■ Work order
Your reply should be an exact copy of the lines from the one that holds "(.495, .225)], .034)" to the end of the data below.

Stored data entries:
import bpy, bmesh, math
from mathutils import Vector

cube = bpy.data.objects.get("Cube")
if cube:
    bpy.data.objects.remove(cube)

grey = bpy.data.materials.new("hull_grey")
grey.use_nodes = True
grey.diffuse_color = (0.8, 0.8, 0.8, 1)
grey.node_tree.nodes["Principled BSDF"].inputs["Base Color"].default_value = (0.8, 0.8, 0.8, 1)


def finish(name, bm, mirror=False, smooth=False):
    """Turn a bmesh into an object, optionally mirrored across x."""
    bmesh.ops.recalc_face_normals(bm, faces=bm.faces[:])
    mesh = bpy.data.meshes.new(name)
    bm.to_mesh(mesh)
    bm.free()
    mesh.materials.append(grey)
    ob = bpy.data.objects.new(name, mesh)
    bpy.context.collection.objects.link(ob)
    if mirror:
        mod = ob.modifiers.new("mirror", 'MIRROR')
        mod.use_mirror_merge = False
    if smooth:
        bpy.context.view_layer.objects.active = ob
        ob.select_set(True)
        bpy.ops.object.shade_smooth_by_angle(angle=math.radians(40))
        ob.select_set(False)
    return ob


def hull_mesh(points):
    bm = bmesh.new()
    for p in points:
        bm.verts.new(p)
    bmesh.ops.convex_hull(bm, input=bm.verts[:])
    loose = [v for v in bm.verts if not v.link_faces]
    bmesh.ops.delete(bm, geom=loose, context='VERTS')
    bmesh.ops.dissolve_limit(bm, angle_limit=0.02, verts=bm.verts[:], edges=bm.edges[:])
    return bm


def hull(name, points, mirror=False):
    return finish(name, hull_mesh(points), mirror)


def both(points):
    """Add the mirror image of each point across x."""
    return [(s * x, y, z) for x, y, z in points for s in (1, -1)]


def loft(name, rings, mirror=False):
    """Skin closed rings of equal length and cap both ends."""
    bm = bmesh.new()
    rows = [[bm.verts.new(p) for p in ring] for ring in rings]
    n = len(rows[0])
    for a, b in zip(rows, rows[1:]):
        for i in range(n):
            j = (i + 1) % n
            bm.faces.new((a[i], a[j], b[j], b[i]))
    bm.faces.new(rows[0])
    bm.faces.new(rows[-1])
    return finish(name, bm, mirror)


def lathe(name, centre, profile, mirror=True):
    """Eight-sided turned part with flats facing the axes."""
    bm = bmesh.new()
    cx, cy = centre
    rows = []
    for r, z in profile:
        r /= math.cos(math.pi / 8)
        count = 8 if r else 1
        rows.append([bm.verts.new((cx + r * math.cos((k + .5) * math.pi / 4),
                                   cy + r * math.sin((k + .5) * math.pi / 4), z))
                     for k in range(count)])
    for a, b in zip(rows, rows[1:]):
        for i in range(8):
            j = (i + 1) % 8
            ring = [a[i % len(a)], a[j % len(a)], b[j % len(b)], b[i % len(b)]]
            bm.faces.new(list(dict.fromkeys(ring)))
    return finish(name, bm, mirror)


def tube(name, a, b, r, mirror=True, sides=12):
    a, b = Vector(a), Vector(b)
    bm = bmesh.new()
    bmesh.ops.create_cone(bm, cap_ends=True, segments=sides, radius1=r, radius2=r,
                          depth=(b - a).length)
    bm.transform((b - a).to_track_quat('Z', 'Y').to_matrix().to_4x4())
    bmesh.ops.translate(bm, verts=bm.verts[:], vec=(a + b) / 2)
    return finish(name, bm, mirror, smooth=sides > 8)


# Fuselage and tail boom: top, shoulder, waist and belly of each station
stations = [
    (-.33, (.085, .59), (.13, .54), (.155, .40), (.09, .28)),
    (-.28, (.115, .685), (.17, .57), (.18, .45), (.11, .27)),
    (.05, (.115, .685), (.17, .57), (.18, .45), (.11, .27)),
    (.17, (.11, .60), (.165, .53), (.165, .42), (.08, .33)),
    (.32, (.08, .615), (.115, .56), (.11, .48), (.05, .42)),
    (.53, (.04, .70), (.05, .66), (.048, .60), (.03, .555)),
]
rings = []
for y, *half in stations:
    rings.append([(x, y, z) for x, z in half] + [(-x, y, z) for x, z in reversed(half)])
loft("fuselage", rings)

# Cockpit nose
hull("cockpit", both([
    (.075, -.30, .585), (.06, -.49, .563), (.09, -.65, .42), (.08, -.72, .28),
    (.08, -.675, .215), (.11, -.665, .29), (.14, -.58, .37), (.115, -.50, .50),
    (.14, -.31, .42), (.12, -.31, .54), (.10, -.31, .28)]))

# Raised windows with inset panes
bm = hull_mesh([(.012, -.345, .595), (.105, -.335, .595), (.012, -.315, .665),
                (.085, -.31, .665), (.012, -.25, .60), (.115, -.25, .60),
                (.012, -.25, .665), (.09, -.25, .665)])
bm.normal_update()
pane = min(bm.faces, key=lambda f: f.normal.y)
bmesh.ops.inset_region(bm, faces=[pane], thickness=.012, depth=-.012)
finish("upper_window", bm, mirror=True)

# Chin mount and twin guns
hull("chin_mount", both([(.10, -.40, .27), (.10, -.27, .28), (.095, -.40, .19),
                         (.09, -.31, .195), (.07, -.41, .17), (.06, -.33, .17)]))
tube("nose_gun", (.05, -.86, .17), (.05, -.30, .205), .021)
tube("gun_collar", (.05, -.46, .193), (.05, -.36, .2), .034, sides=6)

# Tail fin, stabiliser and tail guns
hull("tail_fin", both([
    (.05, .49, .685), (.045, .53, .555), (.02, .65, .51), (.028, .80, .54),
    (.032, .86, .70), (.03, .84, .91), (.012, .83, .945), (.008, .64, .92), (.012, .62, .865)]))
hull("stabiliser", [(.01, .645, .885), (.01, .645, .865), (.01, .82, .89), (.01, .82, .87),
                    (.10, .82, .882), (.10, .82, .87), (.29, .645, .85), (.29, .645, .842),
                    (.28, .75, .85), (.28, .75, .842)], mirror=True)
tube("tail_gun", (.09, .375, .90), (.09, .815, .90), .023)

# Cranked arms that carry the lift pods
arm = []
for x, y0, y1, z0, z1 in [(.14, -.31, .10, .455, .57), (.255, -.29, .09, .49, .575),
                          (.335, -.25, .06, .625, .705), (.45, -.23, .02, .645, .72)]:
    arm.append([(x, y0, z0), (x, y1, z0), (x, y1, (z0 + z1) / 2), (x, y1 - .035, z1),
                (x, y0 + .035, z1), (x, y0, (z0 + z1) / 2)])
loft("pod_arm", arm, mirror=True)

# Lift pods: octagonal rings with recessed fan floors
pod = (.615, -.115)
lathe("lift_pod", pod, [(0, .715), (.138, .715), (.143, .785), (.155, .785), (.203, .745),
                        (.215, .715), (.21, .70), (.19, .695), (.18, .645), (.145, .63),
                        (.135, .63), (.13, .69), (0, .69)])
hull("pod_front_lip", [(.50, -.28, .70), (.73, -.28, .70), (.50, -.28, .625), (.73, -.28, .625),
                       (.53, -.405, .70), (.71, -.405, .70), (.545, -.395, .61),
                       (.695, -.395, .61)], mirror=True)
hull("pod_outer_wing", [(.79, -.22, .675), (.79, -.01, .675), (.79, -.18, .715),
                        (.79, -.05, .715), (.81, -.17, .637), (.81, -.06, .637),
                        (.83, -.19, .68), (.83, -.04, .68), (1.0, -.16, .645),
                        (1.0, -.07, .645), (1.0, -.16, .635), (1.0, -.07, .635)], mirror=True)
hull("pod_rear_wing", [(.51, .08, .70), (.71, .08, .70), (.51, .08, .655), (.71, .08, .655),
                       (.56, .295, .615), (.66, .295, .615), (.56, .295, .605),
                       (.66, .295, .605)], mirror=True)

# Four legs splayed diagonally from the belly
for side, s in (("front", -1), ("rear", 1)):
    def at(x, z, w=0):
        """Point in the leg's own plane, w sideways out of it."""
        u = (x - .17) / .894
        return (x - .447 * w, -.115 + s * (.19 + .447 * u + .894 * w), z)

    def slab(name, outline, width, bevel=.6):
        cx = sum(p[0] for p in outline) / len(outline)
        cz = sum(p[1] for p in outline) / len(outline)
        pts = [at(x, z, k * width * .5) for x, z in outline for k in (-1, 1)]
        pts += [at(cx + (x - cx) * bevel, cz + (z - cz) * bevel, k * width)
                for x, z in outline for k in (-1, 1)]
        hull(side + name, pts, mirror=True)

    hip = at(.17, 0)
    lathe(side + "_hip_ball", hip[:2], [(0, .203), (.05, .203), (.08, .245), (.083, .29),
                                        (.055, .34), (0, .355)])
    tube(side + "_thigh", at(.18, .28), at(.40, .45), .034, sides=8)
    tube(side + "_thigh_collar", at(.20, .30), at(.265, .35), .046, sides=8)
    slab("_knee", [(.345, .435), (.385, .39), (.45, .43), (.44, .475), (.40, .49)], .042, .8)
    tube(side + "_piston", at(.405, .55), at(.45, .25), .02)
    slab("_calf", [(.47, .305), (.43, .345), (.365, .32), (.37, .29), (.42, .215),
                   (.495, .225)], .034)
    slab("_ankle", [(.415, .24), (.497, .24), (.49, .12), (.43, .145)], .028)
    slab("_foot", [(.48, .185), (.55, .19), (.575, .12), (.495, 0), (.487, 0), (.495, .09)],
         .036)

■ Expected answer
                   (.495, .225)], .034)
    slab("_ankle", [(.415, .24), (.497, .24), (.49, .12), (.43, .145)], .028)
    slab("_foot", [(.48, .185), (.55, .19), (.575, .12), (.495, 0), (.487, 0), (.495, .09)],
         .036)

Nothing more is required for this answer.